A book is usually reviewed in the year that it is published, or the following year or two. Book reviews are published in journals, magazines, and newspapers. Depending upon where they are published, reviews can be written by academics, librarians, journalists, writers, or practitioners in the field and may appear in a variety of lengths and styles.
To locate book reviews, you need to know the following information:
This bibliographic information is found on the book's title page and on the verso (the back page of the title page). If you need assistance in locating book reviews, interpreting citations, or finding reviews in the library, please come to your campus library's Information Desk for help.
Often, the simplest way of finding book reviews is to search for "[title of book] AND review." As with all sources, you need to take in to account the author of the review, as well as the prospective audience.
Many academic journals contain book review sections for new books in their discipline, but keep in mind that these sections are not usually peer reviewed and book reviews are not generally considered scholarly sources.
Search for book reviews in the following resources:
The purpose of a review is to provide an informed and succinct analysis of an item such as a book, article or video. The review should describe the item’s content and argument(s) and discuss its strengths and weaknesses. A person who has not read (or seen) the item should be able to decide from what you have written whether or not he/she wants to read (or see) the item.
Reviews should include the following information:
• a heading which provides all the necessary bibliographic information about the item (i.e., author, title, publisher, publication date, etc.)
• a summary which briefly summarizes what the item is about
• a discussion of the author’s main point which reports on the author’s main purpose and overall argument
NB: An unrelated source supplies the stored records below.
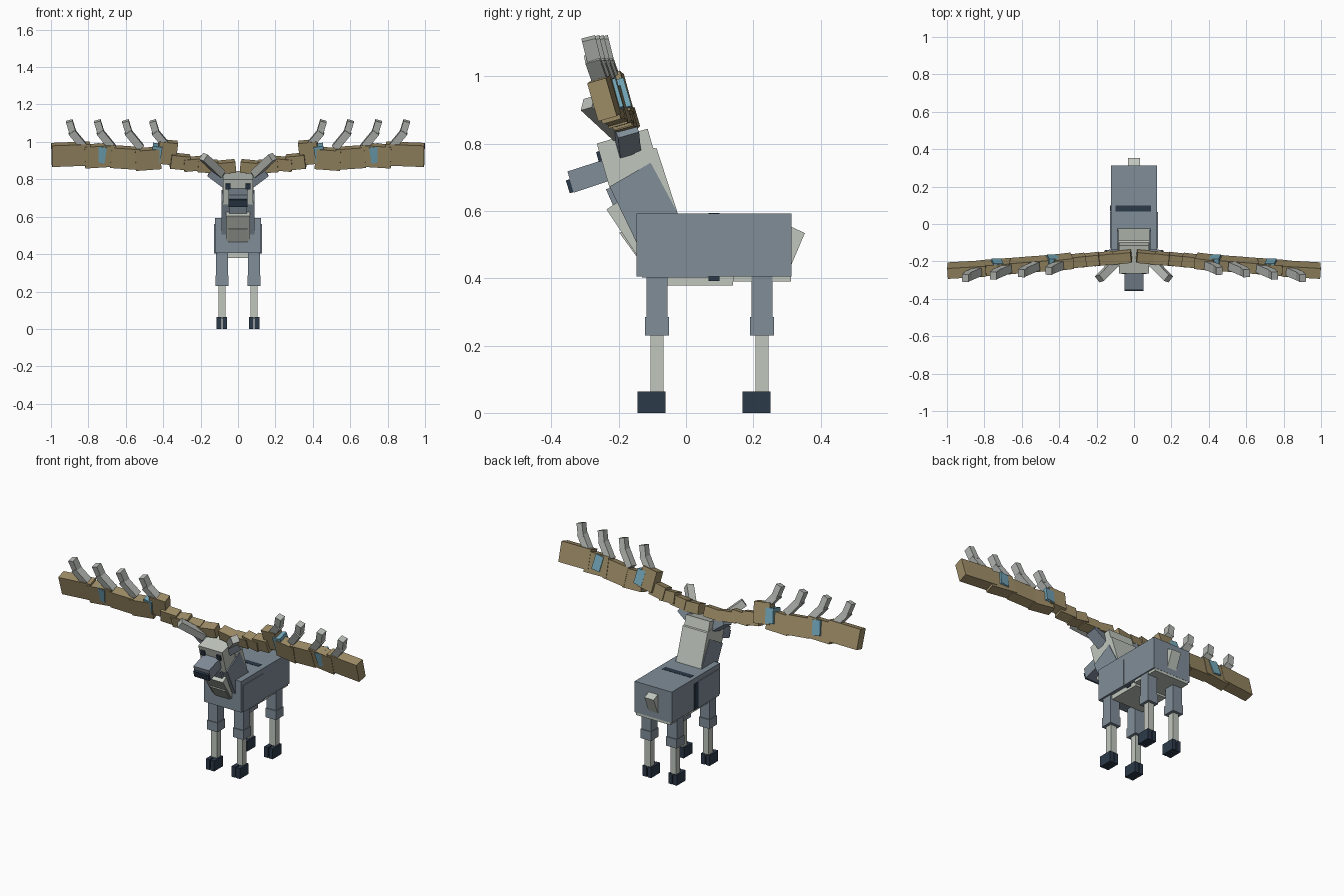
import bpy, bmesh, math
from mathutils import Matrix, Vector

if "Cube" in bpy.data.objects:
    bpy.data.objects.remove(bpy.data.objects["Cube"])


def material(name, rgb):
    m = bpy.data.materials.new(name)
    m.diffuse_color = [((c / 255 + 0.055) / 1.055) ** 2.4 for c in rgb] + [1]
    m.use_nodes = True
    m.node_tree.nodes["Principled BSDF"].inputs["Base Color"].default_value = m.diffuse_color
    return m


SLATE = material("slate fur", (128, 141, 153))
PALE = material("pale fur", (192, 198, 189))
BONE = material("bone tips", (182, 186, 180))
DARK = material("dark hoof", (44, 58, 74))
BROWN = material("antler brown", (158, 141, 103))
TEAL = material("teal marking", (116, 168, 186))
TILT = math.radians(16)          # forward lean of head and antlers


def finish(name, bm, mat):
    bmesh.ops.recalc_face_normals(bm, faces=bm.faces)
    me = bpy.data.meshes.new(name)
    bm.to_mesh(me)
    bm.free()
    me.materials.append(mat)
    ob = bpy.data.objects.new(name, me)
    bpy.context.collection.objects.link(ob)
    return ob


def box(name, x, y, z, mat):
    """Box from (min, max) ranges."""
    bm = bmesh.new()
    bmesh.ops.create_cube(bm, size=1)
    for v in bm.verts:
        v.co = [(r[0] + r[1]) / 2 + c * (r[1] - r[0]) for r, c in zip((x, y, z), v.co)]
    return finish(name, bm, mat)


def prism(name, pts, x0, x1, mat):
    """Side outline of (y, z) points extruded across x."""
    bm = bmesh.new()
    f = bm.faces.new([bm.verts.new((x0, y, z)) for y, z in pts])
    r = bmesh.ops.extrude_face_region(bm, geom=[f])
    for v in r["geom"]:
        if isinstance(v, bmesh.types.BMVert):
            v.co.x = x1
    return finish(name, bm, mat)


def beam(name, p, q, wide, deep, mat, side=1, up=(0, -math.sin(TILT), math.cos(TILT))):
    """Box running from p to q; wide is measured along up, deep across it."""
    p, q = Vector(p), Vector(q)
    d = (q - p).normalized()
    n = d.cross(Vector(up)).normalized()
    u = n.cross(d)
    frame = Matrix((d, n, u)).transposed().to_4x4()
    bm = bmesh.new()
    bmesh.ops.create_cube(bm, size=1)
    size = Matrix.Diagonal(((q - p).length, deep, wide, 1))
    bmesh.ops.transform(bm, matrix=Matrix.Translation((p + q) / 2) @ frame @ size, verts=bm.verts)
    for v in bm.verts:
        v.co.x *= side
    return finish(name, bm, mat)


# Body, belly, strap and tail
box("body", (-.124, .124), (-.147, .313), (.405, .592), SLATE)
box("belly_front", (-.105, .105), (-.055, .14), (.378, .41), PALE)
box("belly_rear", (-.115, .115), (.14, .312), (.39, .41), PALE)
box("strap_bottom", (-.11, .11), (.067, .10), (.392, .408), DARK)
box("strap_side", (-.129, -.12), (.067, .10), (.405, .56), DARK)
box("strap_top", (-.10, .09), (.067, .10), (.585, .5935), DARK)
prism("tail", [(.353, .534), (.313, .44), (.25, .46), (.29, .563)], -.031, .031, PALE)

# Neck, mane and throat
prism("neck", [(-.227, .672), (-.105, .743), (-.025, .594), (-.03, .45), (-.12, .45)], -.087, .087, SLATE)
prism("mane", [(-.16, .80), (-.087, .785), (-.022, .585), (-.10, .56)], -.083, .083, PALE)
prism("throat_fur", [(-.236, .604), (-.147, .47), (-.10, .50), (-.19, .635)], -.064, .064, PALE)
prism("chest_fur", [(-.198, .535), (-.14, .455), (-.10, .50), (-.15, .56)], -.05, .05, PALE)

# Head
prism("head", [(-.265, .80), (-.114, .844), (-.075, .709), (-.226, .665)], -.08, .08, PALE)
prism("snout", [(-.352, .717), (-.25, .75), (-.225, .69), (-.334, .654)], -.052, .052, SLATE)
prism("nose", [(-.357, .69), (-.342, .695), (-.328, .658), (-.345, .652)], -.05, .05, DARK)
prism("jaw", [(-.238, .665), (-.20, .67), (-.19, .62), (-.215, .612)], -.048, .048, SLATE)

for s, tag in ((-1, "left"), (1, "right")):
    # Shoulder, eyes and ears
    box("shoulder_" + tag, sorted((s * .11, s * .128)), (-.13, .065), (.402, .562), SLATE)
    prism("eye_" + tag, [(-.267, .775), (-.257, .778), (-.249, .748), (-.259, .745)],
          s * .04, s * .066, DARK)
    beam("ear_" + tag, (.065, -.172, .785), (.145, -.178, .845), .052, .065, SLATE, s)

    # Legs with cloven hooves
    for y, end in ((-.0865, "front"), (.2255, "rear")):
        n = end + "_" + tag
        for part, w, d, z, mat in (("thigh", .064, .062, (.28, .41), SLATE),
                                   ("knee", .07, .072, (.23, .285), SLATE),
                                   ("shin", .038, .039, (.055, .235), PALE)):
            c = s * .086
            box(part + "_" + n, (c - w / 2, c + w / 2), (y - d / 2, y + d / 2), z, mat)
        for i in (-1, 1):
            c = s * .086 + i * .0155
            box("hoof_" + n, (c - .0125, c + .0125), (y - .058, y + .025), (0, .063), DARK)

    # Antler beam: x range, inner and outer centre height, plate height
    for x0, x1, z0, z1, h in ((.015, .14, .872, .86, .06), (.11, .215, .868, .874, .06),
                              (.185, .29, .888, .878, .065), (.26, .36, .89, .90, .075),
                              (.33, .43, .94, .95, .122), (.415, .55, .915, .905, .11),
                              (.53, .68, .912, .922, .112), (.66, .82, .932, .922, .118),
                              (.79, .996, .938, .93, .118)):
        step = .172 + .08 * (x0 + x1) / 2
        beam("antler_plate_" + tag, (x0, .006 - step, z0), (x1, -.006 - step, z1), h, .058, BROWN, s)

    # Teal markings wrapped round the antler
    for x, z in ((.435, .94), (.732, .938)):
        y = -.172 - .08 * x
        beam("marking_" + tag, (x - .026, y, z - .003), (x + .026, y, z + .005), .088, .068, TEAL, s)

    # Upright tines: leaning root and upright tip
    for x in (.395, .54, .69, .84):
        y = -.178 - .085 * x
        bend = (x + .05, y - .03, 1.055)
        beam("tine_root_" + tag, (x - .02, y, .97), bend, .04, .045, BONE, s)
        beam("tine_tip_" + tag, (x + .04, y - .022, 1.04), (x + .062, y - .04, 1.112),
             .036, .042, BONE, s, up=(1, 0, 0))

    # Brow tine pointing forward and outward
    beam("brow_tine_" + tag, (.09, -.195, .83), (.185, -.292, .92), .042, .042, BONE, s)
• a critique which uses your knowledge of the field to evaluate the quality of the item (i.e., its strengths and weaknesses)
The summary and critique follow one another without the use of subheadings.